Return all of the data below verbatim and exclude every picture.
━━━━
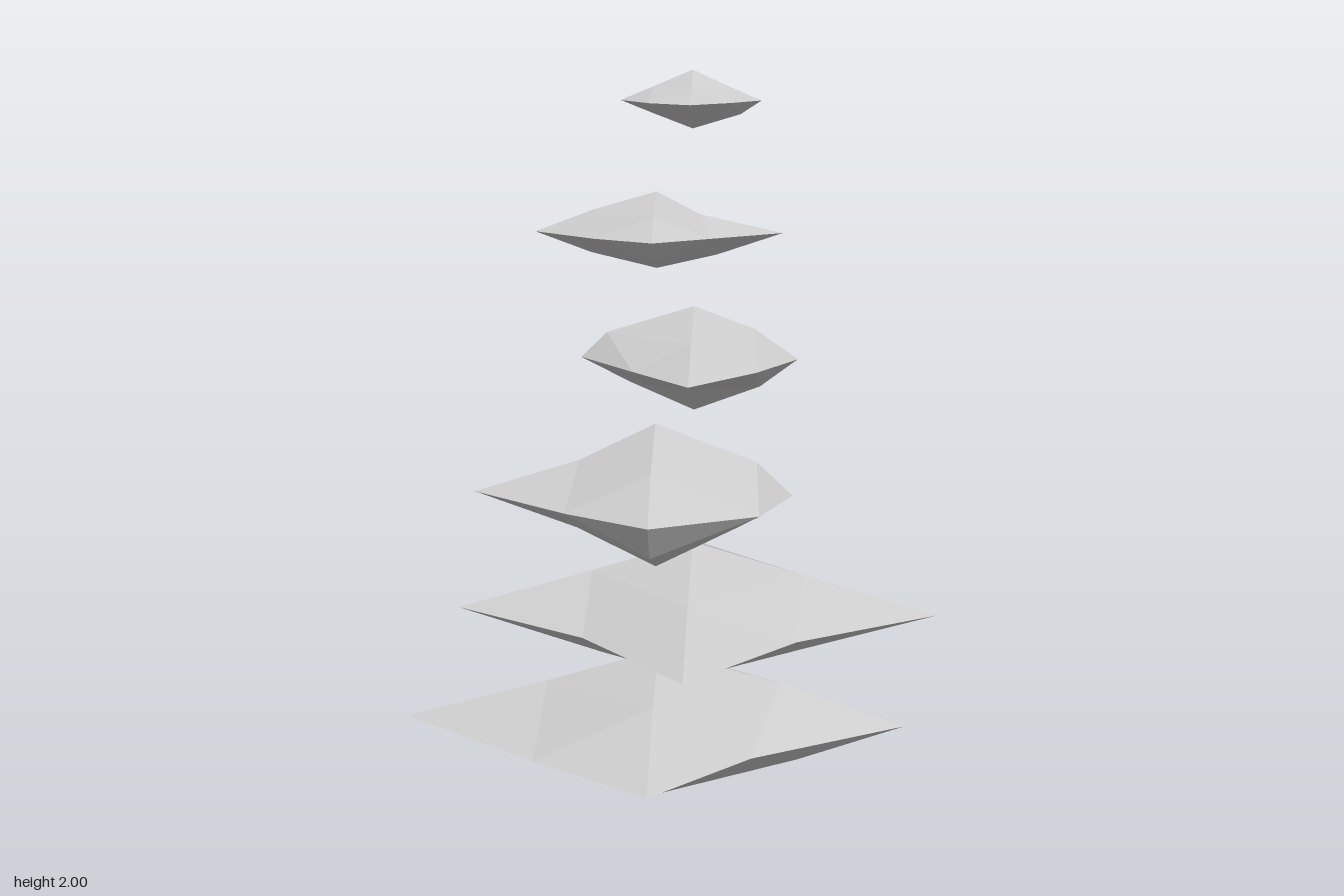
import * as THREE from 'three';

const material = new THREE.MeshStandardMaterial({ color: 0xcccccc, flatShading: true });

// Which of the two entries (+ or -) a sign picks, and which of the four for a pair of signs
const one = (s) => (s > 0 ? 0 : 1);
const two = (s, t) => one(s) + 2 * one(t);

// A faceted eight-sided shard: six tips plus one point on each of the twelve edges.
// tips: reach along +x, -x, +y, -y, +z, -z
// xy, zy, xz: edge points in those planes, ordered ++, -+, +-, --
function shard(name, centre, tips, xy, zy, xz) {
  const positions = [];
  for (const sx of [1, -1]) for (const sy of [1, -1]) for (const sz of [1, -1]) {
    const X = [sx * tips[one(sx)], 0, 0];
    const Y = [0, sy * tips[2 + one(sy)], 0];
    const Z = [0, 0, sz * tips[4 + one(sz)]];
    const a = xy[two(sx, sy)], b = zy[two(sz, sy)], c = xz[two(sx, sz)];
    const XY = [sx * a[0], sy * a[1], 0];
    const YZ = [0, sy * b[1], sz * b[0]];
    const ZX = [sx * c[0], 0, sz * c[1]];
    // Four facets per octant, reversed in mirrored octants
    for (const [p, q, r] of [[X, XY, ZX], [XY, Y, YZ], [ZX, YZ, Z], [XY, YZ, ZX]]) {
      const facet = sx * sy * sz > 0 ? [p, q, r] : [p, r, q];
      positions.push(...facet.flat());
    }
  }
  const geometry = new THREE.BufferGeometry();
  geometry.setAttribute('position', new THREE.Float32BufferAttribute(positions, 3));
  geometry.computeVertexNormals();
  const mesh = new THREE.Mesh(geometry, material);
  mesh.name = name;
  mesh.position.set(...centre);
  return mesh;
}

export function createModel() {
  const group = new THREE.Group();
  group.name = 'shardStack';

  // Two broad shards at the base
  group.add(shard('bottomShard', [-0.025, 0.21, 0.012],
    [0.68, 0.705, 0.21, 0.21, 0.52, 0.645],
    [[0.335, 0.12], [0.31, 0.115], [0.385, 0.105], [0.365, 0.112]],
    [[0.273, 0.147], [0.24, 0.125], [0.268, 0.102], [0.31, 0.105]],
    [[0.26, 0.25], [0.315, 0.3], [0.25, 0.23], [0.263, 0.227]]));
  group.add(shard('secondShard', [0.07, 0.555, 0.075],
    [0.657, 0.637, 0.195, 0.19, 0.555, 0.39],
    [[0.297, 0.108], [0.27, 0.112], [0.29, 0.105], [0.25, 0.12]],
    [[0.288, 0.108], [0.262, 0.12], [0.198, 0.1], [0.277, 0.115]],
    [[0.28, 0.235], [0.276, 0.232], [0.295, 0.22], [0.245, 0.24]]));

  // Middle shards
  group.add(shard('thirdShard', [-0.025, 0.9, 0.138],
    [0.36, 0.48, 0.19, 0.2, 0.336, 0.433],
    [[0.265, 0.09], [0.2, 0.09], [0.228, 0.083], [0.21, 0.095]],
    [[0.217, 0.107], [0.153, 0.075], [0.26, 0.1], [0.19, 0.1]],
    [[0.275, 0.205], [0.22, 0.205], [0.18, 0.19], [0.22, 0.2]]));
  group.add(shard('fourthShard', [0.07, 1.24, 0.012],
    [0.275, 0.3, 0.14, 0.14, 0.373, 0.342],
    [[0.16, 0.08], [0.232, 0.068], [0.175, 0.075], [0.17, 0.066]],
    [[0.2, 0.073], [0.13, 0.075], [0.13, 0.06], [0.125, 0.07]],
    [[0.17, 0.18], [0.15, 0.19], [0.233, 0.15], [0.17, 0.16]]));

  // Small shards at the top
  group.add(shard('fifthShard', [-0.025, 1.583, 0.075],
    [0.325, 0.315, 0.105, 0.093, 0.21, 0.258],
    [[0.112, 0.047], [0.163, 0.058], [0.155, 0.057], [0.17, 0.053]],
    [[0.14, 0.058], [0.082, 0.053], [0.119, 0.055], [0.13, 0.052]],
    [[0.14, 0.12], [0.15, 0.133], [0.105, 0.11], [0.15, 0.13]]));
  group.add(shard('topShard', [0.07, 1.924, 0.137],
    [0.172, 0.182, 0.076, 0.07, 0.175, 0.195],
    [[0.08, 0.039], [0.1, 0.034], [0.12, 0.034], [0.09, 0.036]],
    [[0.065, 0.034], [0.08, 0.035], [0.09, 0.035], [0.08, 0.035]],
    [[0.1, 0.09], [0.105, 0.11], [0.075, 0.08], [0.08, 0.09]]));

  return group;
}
━━━━
● **WORKED SOLUTION**:
import * as THREE from 'three';

const material = new THREE.MeshStandardMaterial({ color: 0xcccccc, flatShading: true });

// Which of the two entries (+ or -) a sign picks, and which of the four for a pair of signs
const one = (s) => (s > 0 ? 0 : 1);
const two = (s, t) => one(s) + 2 * one(t);

// A faceted eight-sided shard: six tips plus one point on each of the twelve edges.
// tips: reach along +x, -x, +y, -y, +z, -z
// xy, zy, xz: edge points in those planes, ordered ++, -+, +-, --
function shard(name, centre, tips, xy, zy, xz) {
  const positions = [];
  for (const sx of [1, -1]) for (const sy of [1, -1]) for (const sz of [1, -1]) {
    const X = [sx * tips[one(sx)], 0, 0];
    const Y = [0, sy * tips[2 + one(sy)], 0];
    const Z = [0, 0, sz * tips[4 + one(sz)]];
    const a = xy[two(sx, sy)], b = zy[two(sz, sy)], c = xz[two(sx, sz)];
    const XY = [sx * a[0], sy * a[1], 0];
    const YZ = [0, sy * b[1], sz * b[0]];
    const ZX = [sx * c[0], 0, sz * c[1]];
    // Four facets per octant, reversed in mirrored octants
    for (const [p, q, r] of [[X, XY, ZX], [XY, Y, YZ], [ZX, YZ, Z], [XY, YZ, ZX]]) {
      const facet = sx * sy * sz > 0 ? [p, q, r] : [p, r, q];
      positions.push(...facet.flat());
    }
  }
  const geometry = new THREE.BufferGeometry();
  geometry.setAttribute('position', new THREE.Float32BufferAttribute(positions, 3));
  geometry.computeVertexNormals();
  const mesh = new THREE.Mesh(geometry, material);
  mesh.name = name;
  mesh.position.set(...centre);
  return mesh;
}

export function createModel() {
  const group = new THREE.Group();
  group.name = 'shardStack';

  // Two broad shards at the base
  group.add(shard('bottomShard', [-0.025, 0.21, 0.012],
    [0.68, 0.705, 0.21, 0.21, 0.52, 0.645],
    [[0.335, 0.12], [0.31, 0.115], [0.385, 0.105], [0.365, 0.112]],
    [[0.273, 0.147], [0.24, 0.125], [0.268, 0.102], [0.31, 0.105]],
    [[0.26, 0.25], [0.315, 0.3], [0.25, 0.23], [0.263, 0.227]]));
  group.add(shard('secondShard', [0.07, 0.555, 0.075],
    [0.657, 0.637, 0.195, 0.19, 0.555, 0.39],
    [[0.297, 0.108], [0.27, 0.112], [0.29, 0.105], [0.25, 0.12]],
    [[0.288, 0.108], [0.262, 0.12], [0.198, 0.1], [0.277, 0.115]],
    [[0.28, 0.235], [0.276, 0.232], [0.295, 0.22], [0.245, 0.24]]));

  // Middle shards
  group.add(shard('thirdShard', [-0.025, 0.9, 0.138],
    [0.36, 0.48, 0.19, 0.2, 0.336, 0.433],
    [[0.265, 0.09], [0.2, 0.09], [0.228, 0.083], [0.21, 0.095]],
    [[0.217, 0.107], [0.153, 0.075], [0.26, 0.1], [0.19, 0.1]],
    [[0.275, 0.205], [0.22, 0.205], [0.18, 0.19], [0.22, 0.2]]));
  group.add(shard('fourthShard', [0.07, 1.24, 0.012],
    [0.275, 0.3, 0.14, 0.14, 0.373, 0.342],
    [[0.16, 0.08], [0.232, 0.068], [0.175, 0.075], [0.17, 0.066]],
    [[0.2, 0.073], [0.13, 0.075], [0.13, 0.06], [0.125, 0.07]],
    [[0.17, 0.18], [0.15, 0.19], [0.233, 0.15], [0.17, 0.16]]));

  // Small shards at the top
  group.add(shard('fifthShard', [-0.025, 1.583, 0.075],
    [0.325, 0.315, 0.105, 0.093, 0.21, 0.258],
    [[0.112, 0.047], [0.163, 0.058], [0.155, 0.057], [0.17, 0.053]],
    [[0.14, 0.058], [0.082, 0.053], [0.119, 0.055], [0.13, 0.052]],
    [[0.14, 0.12], [0.15, 0.133], [0.105, 0.11], [0.15, 0.13]]));
  group.add(shard('topShard', [0.07, 1.924, 0.137],
    [0.172, 0.182, 0.076, 0.07, 0.175, 0.195],
    [[0.08, 0.039], [0.1, 0.034], [0.12, 0.034], [0.09, 0.036]],
    [[0.065, 0.034], [0.08, 0.035], [0.09, 0.035], [0.08, 0.035]],
    [[0.1, 0.09], [0.105, 0.11], [0.075, 0.08], [0.08, 0.09]]));

  return group;
}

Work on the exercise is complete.